Dickens’s novel Oliver Twist has also been accused of using anti-semitic tropes for its portrayal of Fagin who is repeatedly referred to as “the Jew” while there is no mention of other characters’ race or religion.

For Christmas fans, there are no charges of racism yet levied against Dickens in his creation, A Christmas Carol.

In fact, the social justice themes of A Christmas Carol would seemingly defend Dickens in the extremist environment of today’s debates.

Dickens felt strongly that Victorian society ignored the poverty of its underclass. On the one hand were the rich who enjoyed comfort and feasting at Christmas, and on the other were children forced to live in dreadful conditions in workhouses.

The children that hide under the robes of the Ghost of Christmas Present are ‘pinched’ and ‘twisted’ rather than being happy and joyous as we would like children to be. The Ghost tells Scrooge that the children are the responsibility of all mankind.

These themes would suggest that Dickens was promoting social change.

But Dickens was a complicated political thinker and looking back more than a century and a half later it is impossible to fully understand the nuances of both the time and the person.

Politically and socially, Dickens could be considered a mixture of a liberal and a conservative. He railed against the Tories – ‘people whom, politically, I despise and abhor’.

In some regards, Dickens was a liberal, calling for slaves to be freed and for slavery to be abolished. No doubt today he would be a keen public supporter of Black Lives Matter.

Privately, it was another matter. In letters to his friends, he railed against Indians as ‘low, murderous, treacherous, tigerous villains’, called for their extermination and cheered on the consequences of the Indian mutiny, applauding the ‘Hindoo’ being ‘blown from English guns’.

As for the blacks he so publicly supported, he privately questioned the wisdom of their ever being given suffrage, writing as late as 1868 that the ‘melancholy absurdity’ of their being allowed to vote ‘would glare out of every roll of their eyes, chuckle in their mouths, and bump in their heads.’

Complicating matters is the continual re-interpretation of A Christmas Carol. A recent BBC adaptation reads like a script from a left-wing activist. Scrooge was characterized as a victim of sexual abuse by his housemaster at school, causing him to be the bitter and miserly old man he became. Scrooge was also re-cast as a #MeToo type character by suggesting to Mrs. Cratchitt that he would give money for Tiny Tim’s medical bills for sexual favors from her.

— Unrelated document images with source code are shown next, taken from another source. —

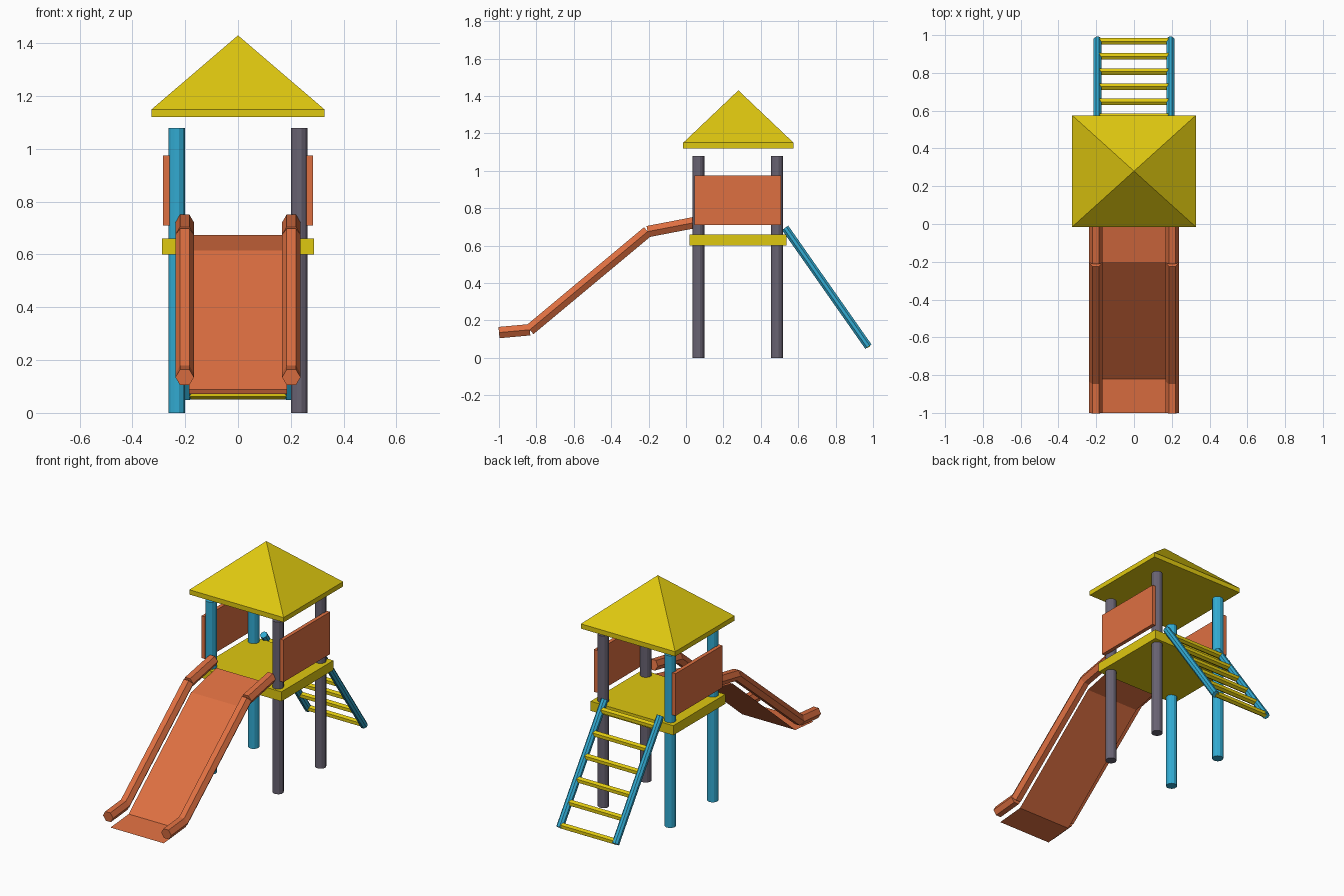
import bpy, bmesh, math
from mathutils import Vector

cube = bpy.data.objects.get("Cube")
if cube:
    bpy.data.objects.remove(cube, do_unlink=True)


def material(name, rgb):
    m = bpy.data.materials.new(name)
    m.use_nodes = True
    m.diffuse_color = (*rgb, 1)
    m.node_tree.nodes["Principled BSDF"].inputs["Base Color"].default_value = (*rgb, 1)
    return m


YELLOW = material("yellow", (0.74, 0.58, 0.005))
ORANGE = material("orange", (0.73, 0.16, 0.053))
BLUE = material("blue", (0.032, 0.41, 0.65))
GREY = material("purple grey", (0.14, 0.125, 0.17))


def finish(bm, name, mat, recalc=True):
    if recalc:
        bmesh.ops.recalc_face_normals(bm, faces=bm.faces)
    mesh = bpy.data.meshes.new(name)
    bm.to_mesh(mesh)
    bm.free()
    mesh.materials.append(mat)
    ob = bpy.data.objects.new(name, mesh)
    bpy.context.collection.objects.link(ob)
    return ob


def add_box(bm, lo, hi):
    lo, hi = Vector(lo), Vector(hi)
    for v in bmesh.ops.create_cube(bm, size=1)["verts"]:
        v.co = (lo + hi) / 2 + v.co * (hi - lo)


def box(name, lo, hi, mat):
    bm = bmesh.new()
    add_box(bm, lo, hi)
    return finish(bm, name, mat)


def rods(name, points, radius, sides, mat, side_axis=(1, 0, 0), phase=0.0):
    """Straight capped rods joining each point to the next."""
    bm = bmesh.new()
    for a, b in zip(points, points[1:]):
        a, b = Vector(a), Vector(b)
        u = Vector(side_axis)
        w = (b - a).normalized().cross(u)
        rings = []
        for p in (a, b):
            ring = []
            for i in range(sides):
                t = phase + math.tau * i / sides
                ring.append(bm.verts.new(p + radius * (u * math.cos(t) + w * math.sin(t))))
            rings.append(ring)
            bm.faces.new(ring)
        for i in range(sides):
            j = (i + 1) % sides
            bm.faces.new((rings[0][i], rings[0][j], rings[1][j], rings[1][i]))
    return finish(bm, name, mat)


MID_Y = 0.28

# Deck
box("platform", (-0.287, 0.02, 0.6), (0.287, 0.536, 0.66), YELLOW)

# Roof: thin slab whose top rises to a point
bm = bmesh.new()
add_box(bm, (-0.327, -0.015, 1.12), (0.327, 0.575, 1.15))
top = max(bm.faces, key=lambda f: f.calc_center_median().z)
bmesh.ops.poke(bm, faces=[top])
for v in bm.verts:
    if abs(v.co.x) < 0.01:
        v.co = (0, MID_Y, 1.43)
finish(bm, "roof", YELLOW)

# Posts, side panels, slide rails and ladder rails, on both sides
RAIL_PATH = [(-1.0, 0.135), (-0.835, 0.15), (-0.205, 0.675), (0.04, 0.722)]
LADDER_TOP, LADDER_BOTTOM = Vector((0, 0.53, 0.695)), Vector((0, 0.975, 0.06))
for side, label, post_mat in ((1, "left", GREY), (-1, "right", BLUE)):
    for y, place in ((0.066, "front"), (0.487, "back")):
        rods(f"{place}_{label}_post", [(side * 0.232, y, 0), (side * 0.232, y, 1.08)],
             0.033, 12, post_mat, phase=math.pi / 12)
    x0, x1 = sorted((side * 0.26, side * 0.284))
    box(f"{label}_panel", (x0, 0.045, 0.71), (x1, 0.508, 0.975), ORANGE)
    rods(f"{label}_slide_rail", [(side * 0.202, y, z) for y, z in RAIL_PATH],
         0.035, 6, ORANGE)
    shift = Vector((side * 0.193, 0, 0))
    rods(f"{label}_ladder_rail", [LADDER_TOP + shift, LADDER_BOTTOM + shift],
         0.022, 8, BLUE, phase=math.pi / 8)

# Ladder rungs
for i in range(6):
    y = 0.967 - 0.08 * i
    p = LADDER_TOP.lerp(LADDER_BOTTOM, (y - LADDER_TOP.y) / (LADDER_BOTTOM.y - LADDER_TOP.y))
    half = Vector((0.19, 0, 0))
    rods(f"ladder_rung_{i + 1}", [p - half, p + half], 0.02, 6, YELLOW,
         side_axis=(0, 0, 1))

# Slide bed: a bent sheet
bm = bmesh.new()
BED_PATH = [(-1.0, 0.072), (-0.82, 0.088), (-0.2, 0.615), (0.05, 0.673)]
rows = [[bm.verts.new((x, y, z)) for x in (-0.185, 0.185)] for y, z in BED_PATH]
for a, b in zip(rows, rows[1:]):
    bm.faces.new((a[0], a[1], b[1], b[0]))
finish(bm, "slide_bed", ORANGE, recalc=False)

None of these things – and many other departures – were part of how Dickens created the Scrooge character or the story of A Christmas Carol.

Dickens is a UK author. While he is appreciated in the United States he is a national hero in the UK. He is, after all, buried in Westminster Abbey in Poets Corner, which contains the graves of some of the biggest star in British literary history.

But like many of the people buried in Westminster Abbey and memorialized in sundry places with statues and monuments Charles Dickens was not perfect. His life, like the lives of many others, is a story of contradiction and imperfection.

Will this result in further debate about Dickens and will it result in the diminishing value of his works, such as A Christmas Carol?

That remains to be seen. We hope not.

We are not here to defend Dickens. But we do uphold the work he gave us in A Christmas Carol and we believe it deserves the rightful spot it now holds as a treasure of Christmas observance.